Arrive in beautiful historic Abingdon, grab lunch and enjoy some time in the downtown area where you will find unique shopping opportunities.
Delight in an incredible matinee performance at the popular Barter Theatre, State Theatre of Virginia. On June 10, 1933, Barter Theatre opened its doors, proclaiming "With vegetables you cannot sell, you can buy a good laugh." The price of admission was 40 cents or equivalent amount of produce. Four out of five Depression-era theatregoers paid their way with vegetables, dairy products and livestock.
Enjoy dinner at one of Abingdon's distinctive restaurants. With over 34 independently owned restaurants, Abingdon has more eateries per capita than New York City! In 2019 and 2020, Abingdon was voted Best Small Town Food Scene in the country by USA Today's 10Best Travel section.
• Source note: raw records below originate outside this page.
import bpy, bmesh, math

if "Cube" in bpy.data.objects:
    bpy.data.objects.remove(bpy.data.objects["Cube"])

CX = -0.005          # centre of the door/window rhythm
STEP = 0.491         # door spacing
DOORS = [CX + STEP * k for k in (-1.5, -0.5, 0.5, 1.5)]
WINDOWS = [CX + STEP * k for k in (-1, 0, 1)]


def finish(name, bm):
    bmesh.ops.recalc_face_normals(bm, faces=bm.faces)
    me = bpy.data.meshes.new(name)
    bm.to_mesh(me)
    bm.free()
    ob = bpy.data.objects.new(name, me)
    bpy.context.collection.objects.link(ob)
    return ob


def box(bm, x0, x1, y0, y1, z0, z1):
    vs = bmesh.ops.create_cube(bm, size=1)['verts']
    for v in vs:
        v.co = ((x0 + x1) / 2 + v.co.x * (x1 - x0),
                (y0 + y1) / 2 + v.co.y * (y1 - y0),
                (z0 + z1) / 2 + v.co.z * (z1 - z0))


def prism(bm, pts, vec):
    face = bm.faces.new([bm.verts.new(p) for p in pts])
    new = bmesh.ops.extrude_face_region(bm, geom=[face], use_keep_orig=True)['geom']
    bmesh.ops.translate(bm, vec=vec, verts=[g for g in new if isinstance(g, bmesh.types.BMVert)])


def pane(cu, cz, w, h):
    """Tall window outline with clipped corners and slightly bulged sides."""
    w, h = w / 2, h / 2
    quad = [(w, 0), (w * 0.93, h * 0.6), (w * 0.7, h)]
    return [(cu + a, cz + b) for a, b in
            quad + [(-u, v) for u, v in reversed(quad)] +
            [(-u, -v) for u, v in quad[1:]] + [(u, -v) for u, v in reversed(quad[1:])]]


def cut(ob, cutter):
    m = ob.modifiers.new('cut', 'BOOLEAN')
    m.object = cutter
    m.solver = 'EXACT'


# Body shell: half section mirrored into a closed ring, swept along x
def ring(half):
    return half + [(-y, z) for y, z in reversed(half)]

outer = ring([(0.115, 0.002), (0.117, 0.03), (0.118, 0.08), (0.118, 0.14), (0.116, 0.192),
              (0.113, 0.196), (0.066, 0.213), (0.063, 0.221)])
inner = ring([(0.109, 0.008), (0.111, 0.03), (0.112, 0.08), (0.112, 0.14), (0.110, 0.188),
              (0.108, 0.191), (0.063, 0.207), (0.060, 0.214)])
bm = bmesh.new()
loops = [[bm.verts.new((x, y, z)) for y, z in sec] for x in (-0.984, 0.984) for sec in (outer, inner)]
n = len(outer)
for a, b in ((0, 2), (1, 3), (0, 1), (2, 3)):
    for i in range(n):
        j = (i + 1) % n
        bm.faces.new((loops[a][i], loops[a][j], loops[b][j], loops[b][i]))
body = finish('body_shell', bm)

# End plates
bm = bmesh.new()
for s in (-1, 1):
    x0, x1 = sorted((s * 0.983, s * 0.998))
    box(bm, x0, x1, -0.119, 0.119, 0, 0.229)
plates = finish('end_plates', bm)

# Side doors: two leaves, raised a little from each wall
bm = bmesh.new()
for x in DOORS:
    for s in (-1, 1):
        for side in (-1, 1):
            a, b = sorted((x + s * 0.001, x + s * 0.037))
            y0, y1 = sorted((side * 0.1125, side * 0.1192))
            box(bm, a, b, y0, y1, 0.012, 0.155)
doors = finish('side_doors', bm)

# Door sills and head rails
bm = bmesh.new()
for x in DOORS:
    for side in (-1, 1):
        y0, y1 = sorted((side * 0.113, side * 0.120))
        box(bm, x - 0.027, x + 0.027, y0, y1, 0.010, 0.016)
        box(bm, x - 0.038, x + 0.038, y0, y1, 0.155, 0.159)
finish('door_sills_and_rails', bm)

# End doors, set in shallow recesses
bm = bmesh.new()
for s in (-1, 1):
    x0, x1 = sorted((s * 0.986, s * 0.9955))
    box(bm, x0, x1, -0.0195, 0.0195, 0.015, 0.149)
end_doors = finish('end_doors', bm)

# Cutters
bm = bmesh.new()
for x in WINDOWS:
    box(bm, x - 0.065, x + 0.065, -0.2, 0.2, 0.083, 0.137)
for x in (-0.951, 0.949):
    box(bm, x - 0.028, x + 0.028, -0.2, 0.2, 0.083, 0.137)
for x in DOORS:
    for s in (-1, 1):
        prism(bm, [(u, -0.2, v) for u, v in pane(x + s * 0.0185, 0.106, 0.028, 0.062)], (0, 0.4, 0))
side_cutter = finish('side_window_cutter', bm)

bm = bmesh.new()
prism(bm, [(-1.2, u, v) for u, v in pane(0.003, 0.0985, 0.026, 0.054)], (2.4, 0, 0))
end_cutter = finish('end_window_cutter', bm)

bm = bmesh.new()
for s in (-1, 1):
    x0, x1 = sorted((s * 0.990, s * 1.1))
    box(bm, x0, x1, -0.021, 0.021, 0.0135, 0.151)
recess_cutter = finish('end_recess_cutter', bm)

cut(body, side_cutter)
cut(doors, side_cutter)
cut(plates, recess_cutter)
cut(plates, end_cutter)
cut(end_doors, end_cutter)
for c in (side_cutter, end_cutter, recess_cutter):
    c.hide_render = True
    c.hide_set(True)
Start your day with a tour of The Birthplace of Country Music Museum. An affiliate of the Smithsonian Institution, the museum tells the story of the 1927 Bristol Sessions recordings, explores how evolving sound technology shaped their success, and highlights how this rich musical heritage lives on in today’s music.
“The 1927 Bristol Sessions are the single most important event in the history of country music.”
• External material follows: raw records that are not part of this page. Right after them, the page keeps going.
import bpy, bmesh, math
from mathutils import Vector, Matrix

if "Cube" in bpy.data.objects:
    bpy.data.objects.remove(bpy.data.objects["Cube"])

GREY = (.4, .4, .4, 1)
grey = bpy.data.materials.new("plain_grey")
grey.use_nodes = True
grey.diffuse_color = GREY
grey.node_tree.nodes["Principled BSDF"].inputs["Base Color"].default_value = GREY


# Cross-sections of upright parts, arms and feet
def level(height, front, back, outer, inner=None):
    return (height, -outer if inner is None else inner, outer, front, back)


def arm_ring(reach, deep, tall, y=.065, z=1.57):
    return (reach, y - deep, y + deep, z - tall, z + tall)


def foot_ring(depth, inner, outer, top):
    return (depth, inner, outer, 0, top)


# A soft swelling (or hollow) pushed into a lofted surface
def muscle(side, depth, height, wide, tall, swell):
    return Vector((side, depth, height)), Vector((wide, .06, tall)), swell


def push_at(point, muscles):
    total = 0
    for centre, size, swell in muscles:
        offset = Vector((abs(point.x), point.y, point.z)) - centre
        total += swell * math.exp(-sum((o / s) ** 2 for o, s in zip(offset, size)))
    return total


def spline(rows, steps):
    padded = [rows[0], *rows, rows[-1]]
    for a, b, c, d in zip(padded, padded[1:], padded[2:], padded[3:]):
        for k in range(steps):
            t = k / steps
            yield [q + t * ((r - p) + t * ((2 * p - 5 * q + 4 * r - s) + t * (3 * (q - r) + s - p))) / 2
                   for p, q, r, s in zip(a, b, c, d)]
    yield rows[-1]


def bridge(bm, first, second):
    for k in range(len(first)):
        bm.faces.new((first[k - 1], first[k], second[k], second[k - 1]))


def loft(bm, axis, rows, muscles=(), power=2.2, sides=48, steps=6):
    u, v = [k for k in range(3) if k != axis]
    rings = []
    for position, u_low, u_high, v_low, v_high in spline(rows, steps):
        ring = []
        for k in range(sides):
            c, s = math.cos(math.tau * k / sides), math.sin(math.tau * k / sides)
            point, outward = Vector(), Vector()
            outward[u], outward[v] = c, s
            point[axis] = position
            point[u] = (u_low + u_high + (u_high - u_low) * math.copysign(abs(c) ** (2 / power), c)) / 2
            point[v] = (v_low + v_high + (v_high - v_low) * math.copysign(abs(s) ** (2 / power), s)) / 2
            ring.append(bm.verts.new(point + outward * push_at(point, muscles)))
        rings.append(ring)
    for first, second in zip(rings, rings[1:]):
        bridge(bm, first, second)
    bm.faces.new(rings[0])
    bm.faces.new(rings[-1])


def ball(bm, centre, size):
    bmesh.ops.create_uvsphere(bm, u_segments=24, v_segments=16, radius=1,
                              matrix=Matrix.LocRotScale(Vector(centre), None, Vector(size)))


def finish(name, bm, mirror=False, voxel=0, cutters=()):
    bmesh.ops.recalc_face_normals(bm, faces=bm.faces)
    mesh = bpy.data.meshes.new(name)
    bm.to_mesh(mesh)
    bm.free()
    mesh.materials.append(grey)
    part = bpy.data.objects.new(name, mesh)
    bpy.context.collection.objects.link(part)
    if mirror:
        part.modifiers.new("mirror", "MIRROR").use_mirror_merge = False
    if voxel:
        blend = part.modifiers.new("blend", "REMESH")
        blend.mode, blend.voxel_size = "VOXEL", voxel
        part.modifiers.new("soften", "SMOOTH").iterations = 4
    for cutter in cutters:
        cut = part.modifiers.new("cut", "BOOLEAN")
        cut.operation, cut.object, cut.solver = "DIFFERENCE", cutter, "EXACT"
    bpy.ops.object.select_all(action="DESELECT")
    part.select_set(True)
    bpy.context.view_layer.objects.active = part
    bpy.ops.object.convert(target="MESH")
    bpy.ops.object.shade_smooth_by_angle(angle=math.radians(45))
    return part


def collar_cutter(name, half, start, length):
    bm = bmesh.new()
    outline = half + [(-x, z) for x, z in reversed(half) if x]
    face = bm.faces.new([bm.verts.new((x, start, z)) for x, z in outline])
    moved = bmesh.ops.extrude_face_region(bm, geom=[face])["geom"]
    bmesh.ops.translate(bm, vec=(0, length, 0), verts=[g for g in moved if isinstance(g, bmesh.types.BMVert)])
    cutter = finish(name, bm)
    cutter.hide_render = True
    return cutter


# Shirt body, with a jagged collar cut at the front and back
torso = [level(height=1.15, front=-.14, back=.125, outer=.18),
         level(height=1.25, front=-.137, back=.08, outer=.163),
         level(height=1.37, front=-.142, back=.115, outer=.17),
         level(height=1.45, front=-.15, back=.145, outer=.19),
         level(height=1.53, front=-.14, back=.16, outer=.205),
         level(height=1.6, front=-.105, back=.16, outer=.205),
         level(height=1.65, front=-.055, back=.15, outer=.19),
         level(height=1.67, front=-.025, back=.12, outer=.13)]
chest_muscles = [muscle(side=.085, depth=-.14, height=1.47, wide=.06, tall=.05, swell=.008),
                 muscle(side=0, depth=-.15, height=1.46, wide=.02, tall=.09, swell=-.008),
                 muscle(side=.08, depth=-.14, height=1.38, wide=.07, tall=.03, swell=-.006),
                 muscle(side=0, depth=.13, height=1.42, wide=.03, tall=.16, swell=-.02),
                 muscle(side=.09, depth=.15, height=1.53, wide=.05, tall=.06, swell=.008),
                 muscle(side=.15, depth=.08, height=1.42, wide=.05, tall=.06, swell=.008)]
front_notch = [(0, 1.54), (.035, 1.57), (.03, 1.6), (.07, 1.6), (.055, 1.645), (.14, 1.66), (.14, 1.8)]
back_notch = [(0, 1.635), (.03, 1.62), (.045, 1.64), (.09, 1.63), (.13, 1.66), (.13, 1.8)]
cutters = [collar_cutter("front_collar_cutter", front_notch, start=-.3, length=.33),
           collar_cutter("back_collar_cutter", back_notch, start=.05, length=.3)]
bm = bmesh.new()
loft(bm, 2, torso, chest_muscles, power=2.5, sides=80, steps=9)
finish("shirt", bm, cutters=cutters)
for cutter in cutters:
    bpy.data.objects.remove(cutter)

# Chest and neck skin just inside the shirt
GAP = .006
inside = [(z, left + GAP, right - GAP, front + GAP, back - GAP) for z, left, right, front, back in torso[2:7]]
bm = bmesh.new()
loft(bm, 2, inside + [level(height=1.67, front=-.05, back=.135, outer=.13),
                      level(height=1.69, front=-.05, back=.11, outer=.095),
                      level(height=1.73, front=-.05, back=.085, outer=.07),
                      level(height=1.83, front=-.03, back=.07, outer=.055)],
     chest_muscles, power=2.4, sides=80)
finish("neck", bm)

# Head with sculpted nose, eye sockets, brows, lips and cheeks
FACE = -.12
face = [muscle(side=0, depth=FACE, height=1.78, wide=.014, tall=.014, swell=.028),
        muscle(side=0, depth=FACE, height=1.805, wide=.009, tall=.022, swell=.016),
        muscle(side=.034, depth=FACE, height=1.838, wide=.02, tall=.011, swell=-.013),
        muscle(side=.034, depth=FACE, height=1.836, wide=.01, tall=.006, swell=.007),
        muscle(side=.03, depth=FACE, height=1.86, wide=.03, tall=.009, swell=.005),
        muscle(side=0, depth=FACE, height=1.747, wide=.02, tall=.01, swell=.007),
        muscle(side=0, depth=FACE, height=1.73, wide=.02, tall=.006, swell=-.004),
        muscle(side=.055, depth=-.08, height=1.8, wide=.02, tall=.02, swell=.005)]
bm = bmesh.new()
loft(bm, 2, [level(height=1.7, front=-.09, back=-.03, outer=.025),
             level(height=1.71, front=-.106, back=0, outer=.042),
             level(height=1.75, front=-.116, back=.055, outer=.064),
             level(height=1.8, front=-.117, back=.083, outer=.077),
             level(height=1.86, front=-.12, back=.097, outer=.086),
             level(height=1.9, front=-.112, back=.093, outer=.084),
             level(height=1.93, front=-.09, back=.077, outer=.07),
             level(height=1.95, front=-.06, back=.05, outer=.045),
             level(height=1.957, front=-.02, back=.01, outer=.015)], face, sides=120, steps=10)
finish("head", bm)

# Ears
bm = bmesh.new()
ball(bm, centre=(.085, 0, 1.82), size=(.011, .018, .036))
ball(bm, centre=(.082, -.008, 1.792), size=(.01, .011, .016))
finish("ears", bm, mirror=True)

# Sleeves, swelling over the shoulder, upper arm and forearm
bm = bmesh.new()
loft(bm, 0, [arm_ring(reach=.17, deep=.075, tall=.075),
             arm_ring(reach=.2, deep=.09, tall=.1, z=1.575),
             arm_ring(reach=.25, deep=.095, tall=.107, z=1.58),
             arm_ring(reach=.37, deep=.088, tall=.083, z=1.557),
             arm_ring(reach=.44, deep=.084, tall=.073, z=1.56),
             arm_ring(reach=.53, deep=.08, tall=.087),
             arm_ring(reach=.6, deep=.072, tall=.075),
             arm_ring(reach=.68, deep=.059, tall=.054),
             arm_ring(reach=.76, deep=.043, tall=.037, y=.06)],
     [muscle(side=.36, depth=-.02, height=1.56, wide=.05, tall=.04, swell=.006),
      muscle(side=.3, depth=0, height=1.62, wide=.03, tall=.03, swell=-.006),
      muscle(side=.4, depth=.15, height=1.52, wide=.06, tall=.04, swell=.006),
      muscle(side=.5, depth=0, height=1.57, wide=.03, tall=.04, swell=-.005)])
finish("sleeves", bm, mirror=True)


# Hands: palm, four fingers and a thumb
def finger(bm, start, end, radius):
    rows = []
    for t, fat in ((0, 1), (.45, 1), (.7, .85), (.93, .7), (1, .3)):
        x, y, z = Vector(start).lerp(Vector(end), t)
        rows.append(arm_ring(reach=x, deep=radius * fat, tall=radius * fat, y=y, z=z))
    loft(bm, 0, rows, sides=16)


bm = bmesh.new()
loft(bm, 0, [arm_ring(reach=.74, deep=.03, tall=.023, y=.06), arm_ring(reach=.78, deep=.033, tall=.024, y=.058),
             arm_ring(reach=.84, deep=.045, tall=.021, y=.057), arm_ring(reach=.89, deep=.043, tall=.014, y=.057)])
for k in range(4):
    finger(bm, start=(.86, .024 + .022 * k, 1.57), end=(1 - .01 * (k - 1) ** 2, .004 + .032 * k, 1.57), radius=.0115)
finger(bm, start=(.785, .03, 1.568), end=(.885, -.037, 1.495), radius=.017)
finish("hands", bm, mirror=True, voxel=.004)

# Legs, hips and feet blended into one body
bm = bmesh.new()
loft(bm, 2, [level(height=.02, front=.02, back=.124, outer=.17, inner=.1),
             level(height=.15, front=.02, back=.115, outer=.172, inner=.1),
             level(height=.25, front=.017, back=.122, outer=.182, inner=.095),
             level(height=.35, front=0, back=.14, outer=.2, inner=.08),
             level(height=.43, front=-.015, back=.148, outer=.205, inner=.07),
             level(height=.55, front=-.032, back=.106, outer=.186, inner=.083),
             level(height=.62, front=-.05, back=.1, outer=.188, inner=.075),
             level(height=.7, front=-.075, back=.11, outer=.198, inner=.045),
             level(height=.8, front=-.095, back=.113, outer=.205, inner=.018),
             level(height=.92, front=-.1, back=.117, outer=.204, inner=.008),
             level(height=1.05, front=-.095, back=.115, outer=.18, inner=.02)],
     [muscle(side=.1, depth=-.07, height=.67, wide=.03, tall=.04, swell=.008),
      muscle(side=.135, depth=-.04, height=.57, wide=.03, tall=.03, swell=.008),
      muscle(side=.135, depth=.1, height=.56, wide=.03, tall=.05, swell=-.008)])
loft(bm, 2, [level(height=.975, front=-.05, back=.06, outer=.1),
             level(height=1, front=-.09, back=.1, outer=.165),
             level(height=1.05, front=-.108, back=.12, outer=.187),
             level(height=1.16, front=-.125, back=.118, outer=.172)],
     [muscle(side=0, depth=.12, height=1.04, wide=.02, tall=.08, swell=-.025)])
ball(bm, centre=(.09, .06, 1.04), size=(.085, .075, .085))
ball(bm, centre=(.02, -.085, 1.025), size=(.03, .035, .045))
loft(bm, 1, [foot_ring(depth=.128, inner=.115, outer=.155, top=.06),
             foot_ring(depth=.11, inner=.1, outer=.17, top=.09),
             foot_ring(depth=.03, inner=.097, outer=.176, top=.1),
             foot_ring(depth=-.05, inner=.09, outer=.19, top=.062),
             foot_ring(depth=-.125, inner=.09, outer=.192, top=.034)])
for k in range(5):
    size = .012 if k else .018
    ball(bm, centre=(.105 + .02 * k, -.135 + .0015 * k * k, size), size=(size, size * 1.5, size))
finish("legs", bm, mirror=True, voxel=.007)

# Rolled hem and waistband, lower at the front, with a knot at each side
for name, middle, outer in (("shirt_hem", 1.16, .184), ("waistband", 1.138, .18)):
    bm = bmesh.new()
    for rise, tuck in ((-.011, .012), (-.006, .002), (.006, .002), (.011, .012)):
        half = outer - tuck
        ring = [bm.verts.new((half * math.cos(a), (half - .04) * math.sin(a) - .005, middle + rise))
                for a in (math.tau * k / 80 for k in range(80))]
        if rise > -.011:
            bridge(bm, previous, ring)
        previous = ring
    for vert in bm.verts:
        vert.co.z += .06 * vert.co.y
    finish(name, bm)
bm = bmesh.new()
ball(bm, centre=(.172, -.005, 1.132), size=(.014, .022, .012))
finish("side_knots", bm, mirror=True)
– Johnny Cash
Through text and artifacts, multiple theater experiences, and interactive displays – along with a variety of educational programs, music performances, and community events – the exciting story of these recording sessions and their far-reaching influence comes alive. Rotating exhibitions from guest curators and other institutions, including the Smithsonian, are featured throughout the year in the Special Exhibits Gallery. The museum also houses a collection of related objects, photographs and paper ephemera, and digital items.
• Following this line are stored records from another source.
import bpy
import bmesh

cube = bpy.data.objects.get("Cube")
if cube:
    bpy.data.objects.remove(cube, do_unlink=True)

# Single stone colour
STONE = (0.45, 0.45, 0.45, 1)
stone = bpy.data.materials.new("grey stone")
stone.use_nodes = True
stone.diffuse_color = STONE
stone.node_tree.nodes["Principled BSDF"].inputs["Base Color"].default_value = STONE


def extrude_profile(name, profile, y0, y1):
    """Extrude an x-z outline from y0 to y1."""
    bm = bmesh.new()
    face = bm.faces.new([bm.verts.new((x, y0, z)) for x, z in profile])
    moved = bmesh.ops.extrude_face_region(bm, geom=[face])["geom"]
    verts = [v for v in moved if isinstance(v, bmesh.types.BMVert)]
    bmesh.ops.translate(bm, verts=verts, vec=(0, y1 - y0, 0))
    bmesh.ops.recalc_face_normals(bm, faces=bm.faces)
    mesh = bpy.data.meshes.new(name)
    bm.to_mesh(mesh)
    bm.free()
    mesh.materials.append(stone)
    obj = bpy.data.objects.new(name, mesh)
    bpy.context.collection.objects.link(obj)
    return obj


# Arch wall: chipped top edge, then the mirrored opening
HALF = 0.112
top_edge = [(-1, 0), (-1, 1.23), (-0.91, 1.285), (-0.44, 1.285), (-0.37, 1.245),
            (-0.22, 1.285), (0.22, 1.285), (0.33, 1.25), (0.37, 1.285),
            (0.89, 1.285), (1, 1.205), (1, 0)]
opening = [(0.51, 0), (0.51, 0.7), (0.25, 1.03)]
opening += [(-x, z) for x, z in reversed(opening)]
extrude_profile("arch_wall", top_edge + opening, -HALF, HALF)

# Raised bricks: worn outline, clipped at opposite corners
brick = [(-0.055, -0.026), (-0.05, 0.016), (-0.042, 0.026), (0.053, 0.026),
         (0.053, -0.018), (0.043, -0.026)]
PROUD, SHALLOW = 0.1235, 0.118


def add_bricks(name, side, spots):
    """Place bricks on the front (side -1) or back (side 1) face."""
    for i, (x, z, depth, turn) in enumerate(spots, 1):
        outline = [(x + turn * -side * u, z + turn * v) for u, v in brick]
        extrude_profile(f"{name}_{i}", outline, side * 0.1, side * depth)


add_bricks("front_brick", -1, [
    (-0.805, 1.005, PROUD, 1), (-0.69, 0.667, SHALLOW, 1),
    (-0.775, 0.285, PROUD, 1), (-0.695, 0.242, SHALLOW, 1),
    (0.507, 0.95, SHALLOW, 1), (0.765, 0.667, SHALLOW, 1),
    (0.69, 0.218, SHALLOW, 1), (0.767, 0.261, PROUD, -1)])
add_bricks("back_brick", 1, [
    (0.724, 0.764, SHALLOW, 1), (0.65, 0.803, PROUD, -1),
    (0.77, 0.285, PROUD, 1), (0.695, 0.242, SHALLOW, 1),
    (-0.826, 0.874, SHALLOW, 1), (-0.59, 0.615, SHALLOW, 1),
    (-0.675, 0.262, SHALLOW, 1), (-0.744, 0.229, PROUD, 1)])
Head to Abingdon Vineyards for a wine tasting along the scenic South Holston River, and catch one of their frequent outdoor music events. The trip is only 10 minutes by car from downtown Abingdon, or a leisurely 2 hours by bike (the winery is located right off the Virginia Creeper Trail!)
In the evening, catch a show at Bonefire Smoke House, a popular BBQ restaurant and "musictorium" that features live music most weekends.
Abingdon is home to The Crooked Road's headquarters, inside The Southwest Virginia Cultural Center & Marketplace. There you'll find interactive exhibits, information on traveling the Crooked Road, and an official gift shop. Heritage music is highlighted every Thursday night at Heartwood's Open Jams.
Visit more than 92 attractions, 244 outdoor recreation sites and enjoy tons of music alongside the Crooked Road. Virginia's Heritage Music Trail follows the region's music history along Route 58 in Southwest Virginia. Other highlights of the Crooked Road include Appalachian crafts and coal mining heritage. Early ethnic groups that settled in these regions included the Cherokee Indians, the Melungeons (Portugese, Native American and African-American), the Germans and Scots-Irish.
If your visit coincides with a Saturday, make sure to head to Hiltons, Virginia (just 45 minutes) and the Carter Family Fold, for the weekly concert. The mountains come alive with the sounds of some of the best old-time and bluegrass music around at "The Fold."
The Carter Family – A.P., Sara and Maybelle – first recorded in nearby Bristol in 1927 and went on to record over 300 songs, laying the foundation for what we know today as country music. The rustic music theater in the hills is pure "mountain music magic."
Put on your dancing shoes and hit the floor as you listen and possibly clog, flat-foot and/or buck dance to traditional string music at its "toe tappin best!"